You might ask at this point, “Why would a preacher’s son steal a hearse?” The scene and details are outlandish, and this is where Fiasco challenges its players. My group pondered the same, and in roundtable discussion we constructed the web that tied us all together. This scene would come on the heels of Rodney’s breakup with the drug-abusing psychiatrist, and his emotionally-distraught state would lead him to make, as teenagers going through breakups often do, a bad decision.
Giselle, the player to my left, popped open the casket. “There’s a bitch in here!” We all burst into laughter. Rodney received a text and began to sniffle. Giselle asked if he was okay. “You know me,” he said. “I get all weepy when I’m on drugs.” Good cover, Rodney.
The absurd is the expected
Scenes like this populated the entire session. The psychiatrist gained possession of my mother’s will and tried to blackmail me with it. He used an Optimus Prime mask to alter his voice when he called demanding ransom. Rodney accidentally shot himself in the arm trying to carry out my plan. The drunk driver tried to flee town, though I caught up to her and ran her off the road.
“So that was Mrs. Lundegaard on the floor in there. And I guess that was your accomplice in the wood chipper. And those three people in Brainerd. And for what? For a little bit of money. There’s more to life than a little money, you know. Don’tcha know that? And here ya are, and it’s a beautiful day. Well. I just don’t understand it.” -Marge Gunderson, Fargo
By the end of our game, Giselle and Rodney were dead, Rodney’s homophobic father learned the error of his ways, the psychiatrist was a crippled eunuch, and the drunk driver’s face needed surgical reconstruction after I introduced it to a tire iron. I lost every penny gained from my mother’s will to pay for a settlement and soon moved out of the ‘burbs.

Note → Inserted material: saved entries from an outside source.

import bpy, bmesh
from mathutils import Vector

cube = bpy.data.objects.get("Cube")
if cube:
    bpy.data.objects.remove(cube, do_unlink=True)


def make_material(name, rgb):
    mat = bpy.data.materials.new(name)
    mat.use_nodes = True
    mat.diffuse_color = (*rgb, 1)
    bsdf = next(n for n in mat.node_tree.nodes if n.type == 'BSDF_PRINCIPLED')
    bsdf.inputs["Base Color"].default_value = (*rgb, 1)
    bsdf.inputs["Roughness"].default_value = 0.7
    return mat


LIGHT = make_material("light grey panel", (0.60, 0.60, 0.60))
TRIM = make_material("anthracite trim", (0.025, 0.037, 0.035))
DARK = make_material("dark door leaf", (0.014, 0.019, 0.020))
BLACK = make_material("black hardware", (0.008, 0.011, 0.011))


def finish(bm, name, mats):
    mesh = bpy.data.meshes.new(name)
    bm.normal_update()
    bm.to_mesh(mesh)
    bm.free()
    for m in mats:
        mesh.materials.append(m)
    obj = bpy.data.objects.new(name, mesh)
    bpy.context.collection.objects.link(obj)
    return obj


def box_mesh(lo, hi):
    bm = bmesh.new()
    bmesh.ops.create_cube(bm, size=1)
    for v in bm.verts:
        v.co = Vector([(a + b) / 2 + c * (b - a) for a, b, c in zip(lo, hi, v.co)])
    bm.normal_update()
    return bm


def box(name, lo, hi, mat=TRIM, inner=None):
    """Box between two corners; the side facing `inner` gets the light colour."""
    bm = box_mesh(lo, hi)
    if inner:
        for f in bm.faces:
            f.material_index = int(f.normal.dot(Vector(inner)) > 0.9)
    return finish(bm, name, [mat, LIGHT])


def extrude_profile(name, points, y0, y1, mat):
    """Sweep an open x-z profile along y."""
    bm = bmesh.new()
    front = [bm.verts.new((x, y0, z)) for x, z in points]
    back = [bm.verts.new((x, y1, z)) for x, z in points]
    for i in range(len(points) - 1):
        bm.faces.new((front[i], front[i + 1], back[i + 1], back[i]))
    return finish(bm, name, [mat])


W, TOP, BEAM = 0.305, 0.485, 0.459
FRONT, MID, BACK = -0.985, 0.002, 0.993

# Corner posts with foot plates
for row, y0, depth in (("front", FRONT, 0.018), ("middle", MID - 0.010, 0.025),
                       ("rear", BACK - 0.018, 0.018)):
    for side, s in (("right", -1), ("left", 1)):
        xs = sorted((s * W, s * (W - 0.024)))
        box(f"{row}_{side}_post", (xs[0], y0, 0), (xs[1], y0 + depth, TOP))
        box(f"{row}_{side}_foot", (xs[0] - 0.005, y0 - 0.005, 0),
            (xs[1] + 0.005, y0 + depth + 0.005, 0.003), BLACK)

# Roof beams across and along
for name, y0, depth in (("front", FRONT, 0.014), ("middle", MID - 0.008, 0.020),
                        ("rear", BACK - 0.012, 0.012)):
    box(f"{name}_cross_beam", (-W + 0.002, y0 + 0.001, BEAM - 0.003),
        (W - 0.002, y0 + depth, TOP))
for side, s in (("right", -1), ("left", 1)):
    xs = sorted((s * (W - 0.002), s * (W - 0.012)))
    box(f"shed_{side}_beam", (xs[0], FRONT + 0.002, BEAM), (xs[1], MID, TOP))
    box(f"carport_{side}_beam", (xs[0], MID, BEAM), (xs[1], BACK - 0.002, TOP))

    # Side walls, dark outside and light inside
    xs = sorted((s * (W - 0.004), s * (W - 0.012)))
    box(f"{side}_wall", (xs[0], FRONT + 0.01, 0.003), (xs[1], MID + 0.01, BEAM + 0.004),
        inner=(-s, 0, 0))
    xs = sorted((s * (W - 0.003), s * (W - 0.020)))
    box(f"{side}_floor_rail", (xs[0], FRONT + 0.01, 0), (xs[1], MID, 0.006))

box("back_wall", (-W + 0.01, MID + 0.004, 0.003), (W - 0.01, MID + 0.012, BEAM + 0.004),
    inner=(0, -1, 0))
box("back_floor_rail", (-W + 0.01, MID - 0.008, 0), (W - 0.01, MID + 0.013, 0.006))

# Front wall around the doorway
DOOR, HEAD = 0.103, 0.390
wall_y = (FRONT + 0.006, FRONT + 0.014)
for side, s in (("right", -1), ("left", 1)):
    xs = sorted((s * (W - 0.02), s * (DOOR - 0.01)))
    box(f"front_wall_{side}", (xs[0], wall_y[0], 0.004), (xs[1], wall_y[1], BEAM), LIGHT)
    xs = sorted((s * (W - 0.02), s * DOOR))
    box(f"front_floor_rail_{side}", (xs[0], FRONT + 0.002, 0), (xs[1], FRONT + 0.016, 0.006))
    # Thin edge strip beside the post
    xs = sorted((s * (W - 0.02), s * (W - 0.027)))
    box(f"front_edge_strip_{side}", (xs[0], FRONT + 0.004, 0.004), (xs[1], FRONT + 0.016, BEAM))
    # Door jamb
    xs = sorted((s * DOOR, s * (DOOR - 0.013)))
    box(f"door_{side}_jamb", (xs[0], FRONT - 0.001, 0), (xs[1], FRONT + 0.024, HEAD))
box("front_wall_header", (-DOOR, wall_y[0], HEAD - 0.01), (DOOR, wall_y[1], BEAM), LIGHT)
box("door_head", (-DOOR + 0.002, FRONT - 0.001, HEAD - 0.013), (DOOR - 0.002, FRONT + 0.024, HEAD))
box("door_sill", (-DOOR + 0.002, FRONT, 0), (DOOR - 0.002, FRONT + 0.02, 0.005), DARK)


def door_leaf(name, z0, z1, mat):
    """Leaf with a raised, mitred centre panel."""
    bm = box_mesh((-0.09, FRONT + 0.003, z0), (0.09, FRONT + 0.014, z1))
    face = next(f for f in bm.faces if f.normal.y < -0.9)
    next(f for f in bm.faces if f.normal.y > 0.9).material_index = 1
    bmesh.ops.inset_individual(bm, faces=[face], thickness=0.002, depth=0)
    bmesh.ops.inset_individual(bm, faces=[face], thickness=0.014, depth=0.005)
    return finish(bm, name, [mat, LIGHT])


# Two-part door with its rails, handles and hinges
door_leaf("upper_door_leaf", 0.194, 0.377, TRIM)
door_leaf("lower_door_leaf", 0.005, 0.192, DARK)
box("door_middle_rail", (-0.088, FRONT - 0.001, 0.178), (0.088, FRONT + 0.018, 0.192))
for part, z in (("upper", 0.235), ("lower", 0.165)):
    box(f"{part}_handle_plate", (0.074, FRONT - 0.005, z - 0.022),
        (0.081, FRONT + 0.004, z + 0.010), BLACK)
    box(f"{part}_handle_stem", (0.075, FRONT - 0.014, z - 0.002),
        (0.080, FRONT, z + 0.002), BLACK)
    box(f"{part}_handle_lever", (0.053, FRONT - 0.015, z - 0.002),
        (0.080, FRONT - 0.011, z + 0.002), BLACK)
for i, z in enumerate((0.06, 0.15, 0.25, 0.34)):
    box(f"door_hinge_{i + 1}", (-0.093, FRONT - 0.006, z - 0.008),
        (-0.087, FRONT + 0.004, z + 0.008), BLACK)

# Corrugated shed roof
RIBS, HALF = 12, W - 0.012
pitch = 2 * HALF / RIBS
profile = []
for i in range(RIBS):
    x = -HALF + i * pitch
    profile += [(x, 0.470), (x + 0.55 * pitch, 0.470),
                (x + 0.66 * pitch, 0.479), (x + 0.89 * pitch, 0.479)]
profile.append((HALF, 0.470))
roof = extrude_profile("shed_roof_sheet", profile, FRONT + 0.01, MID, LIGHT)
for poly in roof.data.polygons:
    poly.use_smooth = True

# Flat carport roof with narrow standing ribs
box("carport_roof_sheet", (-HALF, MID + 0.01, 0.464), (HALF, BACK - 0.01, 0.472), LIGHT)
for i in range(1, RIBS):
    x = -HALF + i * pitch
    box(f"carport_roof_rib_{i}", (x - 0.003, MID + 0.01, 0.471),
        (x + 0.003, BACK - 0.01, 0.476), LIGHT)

That’s the end, with myself and the drunk driver getting good scores. These scores are determined with dice accrued through Act One and Act Two. The dice that denote failure and the dice that denote success are rolled together, with the lower being subtracted from the higher. You do this at the end of Act One as well as at the end of Act Two, combining both for your final score. With your final score, even a high number from “failure” dice can end in a positive outcome.
Think of a high “failure” score as a situation where dumb luck prevails, think of The Big Lebowski, and a high “success” score as one where your character earned their fate, such as Raising Arizona. The epilogue plays out in montage, with each flash crafted by the players. This time there are no Details from Fiasco to help, it’s up to you to say how your character’s story ends, or how they’re remembered if they perished during the game.
Fiasco is a game inspired by failed capers filled with “I can’t believe that just happened” moments, and the game provides more props than guidance. It’s not about who won in the end, but who helped to tell an entertaining story.
Fiasco‘s stories aren’t for the shy, and neither is the game
My group was full of theatre nerds familiar with improv, and I can’t deny that’s definitely an advantage. Even with our backgrounds we felt daunted by the mess Fiasco expected us to sort out, so I can’t imagine a group of shy players enjoying the game. If you find yourself somewhere in the middle or feeling unsure, familiarize yourself with the type of story that Fiasco models itself after. These are great films, and if Fiasco provides the excuse to finally see them, it’s succeeded.
Fiasco is more of a ruleset or campaign setting for roleplaying than what we think of when we hear “game,” but the guidelines it provides for a night of misadventure can’t be topped. It may be too much, it may not be your thing, but I say give it a try. Because hey, what’s the worst that could happen?